You can use these guidelines when doing something as simple as selecting a comforter color so it has exactly the kind of feng shui "wealth" you seek.

When it comes to key influences in our lives, few are important as the bedroom in feng shui, and in particular, sleep. The time we spend sleeping is so central and important to our lives that the colors we surround ourselves with have a profound influence over us. By selecting a comforter color based on its specific inspiration, we'll have more impact on this particular area of our lives.


In feng shui, the color green is related to business opportunity and earned income. Often green is preferred over the second income color of blue, but these two shades represent different aspects of wealth: generating and accumulated money. Starting with pale blue and ranging all the way to black, these colors represent generating income and business opportunities. If this is what you'd like more of in your life, blues or black comforter colors are the best for your bedroom.

When your finances are on the slim side, colors that represent accumulated wealth are what you want. Those hues range from mint to deep forest green, with a medium green shade as the prime color of amassed money. Target's Room Essentials green Tulip comforter set is a great example of the type of a green comforter that represents accumulated wealth.


There's another indirect route to wealth through your social status, family name, or high profile. In feng shui, this is represented by the color red. Shades can run the range from shell pink to deep orchid. Still another way to success is through networking connections, travel and international contacts. In feng shui, these areas are represented by metallic shades, such as white, gold, gray and silver. Bed, Bath and Beyond's Camille and J. Queen Contessa comforter sets feature the satiny silver and luminous gold shades associated with world travel and networking prowess (

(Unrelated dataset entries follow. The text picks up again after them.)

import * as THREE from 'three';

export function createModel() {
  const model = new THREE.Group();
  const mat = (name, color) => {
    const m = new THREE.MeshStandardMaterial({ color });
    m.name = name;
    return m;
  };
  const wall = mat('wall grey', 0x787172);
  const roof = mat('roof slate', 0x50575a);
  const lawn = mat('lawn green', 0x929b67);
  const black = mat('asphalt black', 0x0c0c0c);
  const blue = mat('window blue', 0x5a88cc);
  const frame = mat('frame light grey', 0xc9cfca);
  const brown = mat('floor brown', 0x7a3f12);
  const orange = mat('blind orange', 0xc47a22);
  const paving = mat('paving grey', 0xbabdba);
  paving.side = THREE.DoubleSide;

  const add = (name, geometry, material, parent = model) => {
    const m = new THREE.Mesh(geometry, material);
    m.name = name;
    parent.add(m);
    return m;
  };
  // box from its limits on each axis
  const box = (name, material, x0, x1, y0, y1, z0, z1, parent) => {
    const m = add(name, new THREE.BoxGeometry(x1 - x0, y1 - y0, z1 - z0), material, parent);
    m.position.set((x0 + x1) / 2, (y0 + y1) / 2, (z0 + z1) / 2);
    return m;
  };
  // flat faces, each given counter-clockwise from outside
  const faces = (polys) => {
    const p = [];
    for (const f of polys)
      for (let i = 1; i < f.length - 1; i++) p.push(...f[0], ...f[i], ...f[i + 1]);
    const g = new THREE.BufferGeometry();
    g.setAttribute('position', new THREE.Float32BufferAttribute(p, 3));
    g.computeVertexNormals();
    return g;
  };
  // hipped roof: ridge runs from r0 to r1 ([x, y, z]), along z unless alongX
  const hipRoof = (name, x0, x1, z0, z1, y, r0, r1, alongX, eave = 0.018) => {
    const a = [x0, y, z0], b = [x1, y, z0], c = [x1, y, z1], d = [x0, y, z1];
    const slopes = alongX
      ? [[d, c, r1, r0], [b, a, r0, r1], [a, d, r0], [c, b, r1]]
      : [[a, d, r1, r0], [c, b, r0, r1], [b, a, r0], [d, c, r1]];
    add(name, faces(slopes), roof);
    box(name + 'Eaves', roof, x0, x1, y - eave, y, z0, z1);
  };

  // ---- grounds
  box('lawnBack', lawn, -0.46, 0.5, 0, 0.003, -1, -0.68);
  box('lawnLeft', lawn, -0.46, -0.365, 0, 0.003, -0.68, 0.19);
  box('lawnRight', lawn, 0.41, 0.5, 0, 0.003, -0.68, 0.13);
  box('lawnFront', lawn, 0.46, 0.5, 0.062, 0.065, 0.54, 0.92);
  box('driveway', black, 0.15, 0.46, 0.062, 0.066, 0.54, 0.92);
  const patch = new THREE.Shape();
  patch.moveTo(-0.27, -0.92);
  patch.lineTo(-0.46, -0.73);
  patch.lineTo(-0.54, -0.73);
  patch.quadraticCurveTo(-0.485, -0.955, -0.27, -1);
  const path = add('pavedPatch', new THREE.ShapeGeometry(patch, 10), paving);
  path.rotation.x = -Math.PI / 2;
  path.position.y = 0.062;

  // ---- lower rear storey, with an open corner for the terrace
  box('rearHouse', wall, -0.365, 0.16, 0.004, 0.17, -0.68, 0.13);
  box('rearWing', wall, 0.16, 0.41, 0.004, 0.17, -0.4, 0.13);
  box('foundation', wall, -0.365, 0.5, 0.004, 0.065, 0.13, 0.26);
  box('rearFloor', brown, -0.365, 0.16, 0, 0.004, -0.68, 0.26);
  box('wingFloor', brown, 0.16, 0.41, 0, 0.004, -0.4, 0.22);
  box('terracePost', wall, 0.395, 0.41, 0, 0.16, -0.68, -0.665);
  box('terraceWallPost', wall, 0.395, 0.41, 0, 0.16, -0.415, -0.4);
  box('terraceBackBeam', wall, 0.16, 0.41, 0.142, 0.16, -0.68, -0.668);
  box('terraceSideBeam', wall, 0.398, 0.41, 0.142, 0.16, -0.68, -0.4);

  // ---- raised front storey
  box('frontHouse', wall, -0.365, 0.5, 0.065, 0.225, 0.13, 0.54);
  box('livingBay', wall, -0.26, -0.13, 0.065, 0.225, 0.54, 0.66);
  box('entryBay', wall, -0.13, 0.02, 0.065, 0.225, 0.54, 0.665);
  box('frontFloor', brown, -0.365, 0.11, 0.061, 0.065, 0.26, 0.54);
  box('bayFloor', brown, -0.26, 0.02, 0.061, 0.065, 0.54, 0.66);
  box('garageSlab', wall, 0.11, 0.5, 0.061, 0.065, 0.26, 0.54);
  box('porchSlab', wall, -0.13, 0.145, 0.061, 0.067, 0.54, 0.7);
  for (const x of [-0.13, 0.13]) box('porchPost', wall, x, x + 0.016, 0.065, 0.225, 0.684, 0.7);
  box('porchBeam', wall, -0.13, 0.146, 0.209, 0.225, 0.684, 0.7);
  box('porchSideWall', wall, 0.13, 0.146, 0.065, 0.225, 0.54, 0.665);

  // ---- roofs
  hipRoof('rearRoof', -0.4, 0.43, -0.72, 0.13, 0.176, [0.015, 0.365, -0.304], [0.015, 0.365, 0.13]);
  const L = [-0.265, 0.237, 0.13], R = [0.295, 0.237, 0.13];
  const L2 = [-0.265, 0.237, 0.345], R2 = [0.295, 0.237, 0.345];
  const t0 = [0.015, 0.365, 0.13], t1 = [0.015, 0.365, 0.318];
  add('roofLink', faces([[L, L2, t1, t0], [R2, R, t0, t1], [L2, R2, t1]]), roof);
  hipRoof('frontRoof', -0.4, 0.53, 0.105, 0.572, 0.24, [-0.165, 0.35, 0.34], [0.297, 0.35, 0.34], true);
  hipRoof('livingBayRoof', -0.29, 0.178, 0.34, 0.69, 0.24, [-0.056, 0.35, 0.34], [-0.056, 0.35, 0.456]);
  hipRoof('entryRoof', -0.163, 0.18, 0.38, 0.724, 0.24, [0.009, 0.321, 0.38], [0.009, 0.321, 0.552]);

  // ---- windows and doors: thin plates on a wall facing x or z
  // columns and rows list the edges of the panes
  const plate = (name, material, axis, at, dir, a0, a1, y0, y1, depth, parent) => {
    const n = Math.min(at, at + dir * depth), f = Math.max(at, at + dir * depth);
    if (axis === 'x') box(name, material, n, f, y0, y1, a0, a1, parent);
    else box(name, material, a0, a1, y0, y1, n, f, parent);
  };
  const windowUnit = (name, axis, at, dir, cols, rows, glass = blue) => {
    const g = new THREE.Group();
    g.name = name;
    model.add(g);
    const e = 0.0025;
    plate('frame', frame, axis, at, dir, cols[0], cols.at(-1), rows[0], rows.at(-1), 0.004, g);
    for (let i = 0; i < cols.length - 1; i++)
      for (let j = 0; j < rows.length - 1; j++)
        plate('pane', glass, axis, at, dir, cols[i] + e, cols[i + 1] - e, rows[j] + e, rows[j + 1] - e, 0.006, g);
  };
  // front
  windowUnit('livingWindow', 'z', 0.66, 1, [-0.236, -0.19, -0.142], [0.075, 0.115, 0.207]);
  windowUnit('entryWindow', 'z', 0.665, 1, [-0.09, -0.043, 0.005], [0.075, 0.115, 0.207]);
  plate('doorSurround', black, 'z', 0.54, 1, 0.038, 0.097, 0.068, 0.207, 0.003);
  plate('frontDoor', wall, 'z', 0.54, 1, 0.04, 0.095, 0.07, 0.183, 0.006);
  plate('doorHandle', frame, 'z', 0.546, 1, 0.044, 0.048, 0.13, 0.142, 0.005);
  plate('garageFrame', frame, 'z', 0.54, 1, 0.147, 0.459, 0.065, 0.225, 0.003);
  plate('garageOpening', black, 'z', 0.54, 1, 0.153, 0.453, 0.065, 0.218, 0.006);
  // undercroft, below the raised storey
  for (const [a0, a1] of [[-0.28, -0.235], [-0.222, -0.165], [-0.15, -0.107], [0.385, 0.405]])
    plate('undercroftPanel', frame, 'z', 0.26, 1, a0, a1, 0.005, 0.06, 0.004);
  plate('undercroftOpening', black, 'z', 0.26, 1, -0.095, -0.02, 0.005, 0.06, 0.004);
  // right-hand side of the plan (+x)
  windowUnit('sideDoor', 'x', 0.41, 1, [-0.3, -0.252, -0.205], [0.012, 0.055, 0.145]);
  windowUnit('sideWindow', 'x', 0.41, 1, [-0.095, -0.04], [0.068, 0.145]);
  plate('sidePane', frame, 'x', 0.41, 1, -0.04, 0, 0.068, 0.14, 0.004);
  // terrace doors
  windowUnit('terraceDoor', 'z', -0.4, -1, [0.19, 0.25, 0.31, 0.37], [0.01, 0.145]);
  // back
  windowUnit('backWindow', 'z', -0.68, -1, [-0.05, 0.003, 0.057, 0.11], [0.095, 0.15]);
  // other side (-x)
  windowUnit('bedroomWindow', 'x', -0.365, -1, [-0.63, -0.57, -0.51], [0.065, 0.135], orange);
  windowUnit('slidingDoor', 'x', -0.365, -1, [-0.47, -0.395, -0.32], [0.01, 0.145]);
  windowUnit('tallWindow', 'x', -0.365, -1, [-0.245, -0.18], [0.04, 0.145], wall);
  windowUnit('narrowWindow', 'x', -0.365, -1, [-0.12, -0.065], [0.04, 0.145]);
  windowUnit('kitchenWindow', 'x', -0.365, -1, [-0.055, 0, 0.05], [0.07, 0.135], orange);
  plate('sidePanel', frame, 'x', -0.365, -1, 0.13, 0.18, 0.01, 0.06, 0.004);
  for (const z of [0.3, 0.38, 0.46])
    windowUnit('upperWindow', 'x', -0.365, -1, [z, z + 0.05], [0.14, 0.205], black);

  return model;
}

Even those who seem to have it all might be missing some of the most fulfilling aspects of life: love and happiness. When relationships are difficult and love is absent, the element of earth helps to ground and anchor us, according to feng shui. Shades of yellow, from buttercup to ochre, are the shades to choose. A stylish choice is the Trina Turk Ikat comforter set ( These shades also represent spirituality, education and making good decisions. For happy family relationships and good health, rich brown and cocoas create growth and harmony.